Rich Zahradnik’s Lights Out Summer won the Private Eye Writers of America’s Shamus Award for Best Paperback Original novel in 2018. The main character Coleridge Taylor is a Crime Reporter. Not what I would call a traditional private eye, but he does fit perfectly the PWA definition. None of that is really important. I only mention, so a reader doesn’t jump into this thinking they’re getting Sam Spade (or Fuzzy Koella, for that matter).
The book is set in 1977 New York. The Summer of Sam, and the NYC blackout, which leds the book its title. The media is in a frenzy over The Story. Son of Sam, a serial killer hunting young lovers throughout the city’s boroughs. Taylor works for a local news wire, and pushed constantly to cover Sam. However, he resist this.
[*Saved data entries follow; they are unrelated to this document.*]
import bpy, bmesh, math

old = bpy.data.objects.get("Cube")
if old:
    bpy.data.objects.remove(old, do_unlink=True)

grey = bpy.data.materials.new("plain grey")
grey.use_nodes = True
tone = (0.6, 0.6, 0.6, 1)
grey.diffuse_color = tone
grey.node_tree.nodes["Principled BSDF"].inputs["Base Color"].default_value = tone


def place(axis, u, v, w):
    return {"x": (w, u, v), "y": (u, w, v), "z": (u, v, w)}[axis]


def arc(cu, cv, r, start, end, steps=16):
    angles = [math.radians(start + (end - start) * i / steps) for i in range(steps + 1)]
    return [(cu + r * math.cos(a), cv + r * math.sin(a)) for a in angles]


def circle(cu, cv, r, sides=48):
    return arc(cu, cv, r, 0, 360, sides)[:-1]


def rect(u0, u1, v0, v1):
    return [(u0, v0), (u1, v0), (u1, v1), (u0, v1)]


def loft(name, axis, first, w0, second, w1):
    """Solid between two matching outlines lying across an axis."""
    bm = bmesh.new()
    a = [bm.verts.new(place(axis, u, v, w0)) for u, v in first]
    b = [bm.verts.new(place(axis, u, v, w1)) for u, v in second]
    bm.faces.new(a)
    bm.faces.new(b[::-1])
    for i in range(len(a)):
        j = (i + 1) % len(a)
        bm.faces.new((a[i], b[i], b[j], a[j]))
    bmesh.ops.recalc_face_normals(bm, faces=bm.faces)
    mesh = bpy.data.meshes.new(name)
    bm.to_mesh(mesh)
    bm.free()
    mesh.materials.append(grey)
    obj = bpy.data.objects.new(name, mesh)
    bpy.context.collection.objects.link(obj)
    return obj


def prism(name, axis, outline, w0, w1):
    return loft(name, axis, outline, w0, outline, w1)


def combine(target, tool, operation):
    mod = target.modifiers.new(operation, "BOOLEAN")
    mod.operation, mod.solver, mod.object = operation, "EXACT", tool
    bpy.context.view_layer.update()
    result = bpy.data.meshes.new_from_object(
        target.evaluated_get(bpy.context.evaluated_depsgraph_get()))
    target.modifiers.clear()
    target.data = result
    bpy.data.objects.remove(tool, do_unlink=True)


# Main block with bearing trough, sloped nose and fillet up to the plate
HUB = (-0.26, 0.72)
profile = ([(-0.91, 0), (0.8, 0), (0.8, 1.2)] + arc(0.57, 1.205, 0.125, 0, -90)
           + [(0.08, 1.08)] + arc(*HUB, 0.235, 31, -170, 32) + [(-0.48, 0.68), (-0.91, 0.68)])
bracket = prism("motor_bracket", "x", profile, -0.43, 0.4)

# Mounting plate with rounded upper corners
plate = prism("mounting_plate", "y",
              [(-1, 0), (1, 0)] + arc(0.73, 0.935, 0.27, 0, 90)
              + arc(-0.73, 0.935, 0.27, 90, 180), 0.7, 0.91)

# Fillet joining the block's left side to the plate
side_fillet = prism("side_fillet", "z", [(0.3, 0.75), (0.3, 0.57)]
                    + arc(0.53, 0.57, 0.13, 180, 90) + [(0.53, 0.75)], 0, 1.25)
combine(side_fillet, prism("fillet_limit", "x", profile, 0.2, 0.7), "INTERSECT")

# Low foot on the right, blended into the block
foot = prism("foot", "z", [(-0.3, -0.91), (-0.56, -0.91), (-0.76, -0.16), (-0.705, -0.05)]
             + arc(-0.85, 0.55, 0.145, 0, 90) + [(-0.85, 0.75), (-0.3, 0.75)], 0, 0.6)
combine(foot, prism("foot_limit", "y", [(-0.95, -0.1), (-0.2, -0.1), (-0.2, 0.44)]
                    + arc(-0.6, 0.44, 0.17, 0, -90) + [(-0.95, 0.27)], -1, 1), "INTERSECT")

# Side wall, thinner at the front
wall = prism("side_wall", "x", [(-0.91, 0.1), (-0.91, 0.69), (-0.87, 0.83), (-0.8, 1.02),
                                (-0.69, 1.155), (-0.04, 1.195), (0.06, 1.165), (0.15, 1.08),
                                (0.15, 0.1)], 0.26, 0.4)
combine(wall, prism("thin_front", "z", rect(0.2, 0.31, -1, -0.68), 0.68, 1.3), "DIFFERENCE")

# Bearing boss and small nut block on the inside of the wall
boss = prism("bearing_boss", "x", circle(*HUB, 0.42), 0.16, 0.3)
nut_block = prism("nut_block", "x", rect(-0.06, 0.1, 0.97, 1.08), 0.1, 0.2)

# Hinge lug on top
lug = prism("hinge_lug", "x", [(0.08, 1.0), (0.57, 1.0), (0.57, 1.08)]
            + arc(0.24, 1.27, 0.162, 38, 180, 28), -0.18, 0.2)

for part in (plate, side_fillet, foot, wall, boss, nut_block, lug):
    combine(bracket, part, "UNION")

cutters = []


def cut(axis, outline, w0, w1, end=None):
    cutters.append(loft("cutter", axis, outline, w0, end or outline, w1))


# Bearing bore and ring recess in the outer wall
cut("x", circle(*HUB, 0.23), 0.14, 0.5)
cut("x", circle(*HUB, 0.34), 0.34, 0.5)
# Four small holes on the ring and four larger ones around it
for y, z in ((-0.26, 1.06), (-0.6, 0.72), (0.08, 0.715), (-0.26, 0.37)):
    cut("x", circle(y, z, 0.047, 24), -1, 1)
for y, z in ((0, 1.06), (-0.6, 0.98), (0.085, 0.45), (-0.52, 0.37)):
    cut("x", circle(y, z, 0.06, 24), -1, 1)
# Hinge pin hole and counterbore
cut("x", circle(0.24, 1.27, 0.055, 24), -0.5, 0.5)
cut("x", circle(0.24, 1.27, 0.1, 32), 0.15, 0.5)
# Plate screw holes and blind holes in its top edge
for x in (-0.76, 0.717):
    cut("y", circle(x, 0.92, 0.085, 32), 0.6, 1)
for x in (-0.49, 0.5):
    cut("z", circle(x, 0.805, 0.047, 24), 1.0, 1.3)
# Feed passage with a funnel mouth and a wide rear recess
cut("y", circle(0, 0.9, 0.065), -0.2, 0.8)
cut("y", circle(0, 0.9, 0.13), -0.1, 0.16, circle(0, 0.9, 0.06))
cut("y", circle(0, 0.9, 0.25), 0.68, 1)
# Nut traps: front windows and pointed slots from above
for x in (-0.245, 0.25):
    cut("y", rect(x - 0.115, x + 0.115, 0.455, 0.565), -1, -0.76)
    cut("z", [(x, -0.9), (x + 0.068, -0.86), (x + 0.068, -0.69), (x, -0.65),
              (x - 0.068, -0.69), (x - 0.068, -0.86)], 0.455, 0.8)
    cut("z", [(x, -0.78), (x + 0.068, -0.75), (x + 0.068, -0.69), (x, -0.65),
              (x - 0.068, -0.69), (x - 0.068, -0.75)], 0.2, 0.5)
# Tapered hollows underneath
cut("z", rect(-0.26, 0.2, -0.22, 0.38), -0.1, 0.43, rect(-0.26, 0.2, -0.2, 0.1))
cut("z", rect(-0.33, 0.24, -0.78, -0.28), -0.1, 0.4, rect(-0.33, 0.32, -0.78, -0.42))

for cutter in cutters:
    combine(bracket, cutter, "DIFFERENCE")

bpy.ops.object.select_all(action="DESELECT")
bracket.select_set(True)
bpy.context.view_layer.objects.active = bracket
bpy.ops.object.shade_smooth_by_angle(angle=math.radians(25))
Rightfully, arguing that everyone is covering it. Instead he chooses to cover the murder of a young Harlem woman, whose case is buried under the coverage by both the police and press of the serial killings.
Lights Out Summer isn’t quite the action-packed thriller of Hardman, but it’s still hard-boiled. Taylor is no amateur sleuth. And the crime here is street crime conducted by drug dealers and other low-lifes. While it doesn’t have the frenetic action of some hard-boiled novels, it still works the mystery at an excellent pace…and picks up just right when the black out hits the city.
I am thrilled to discover Zahradnik, and I hope you will give him a try, too.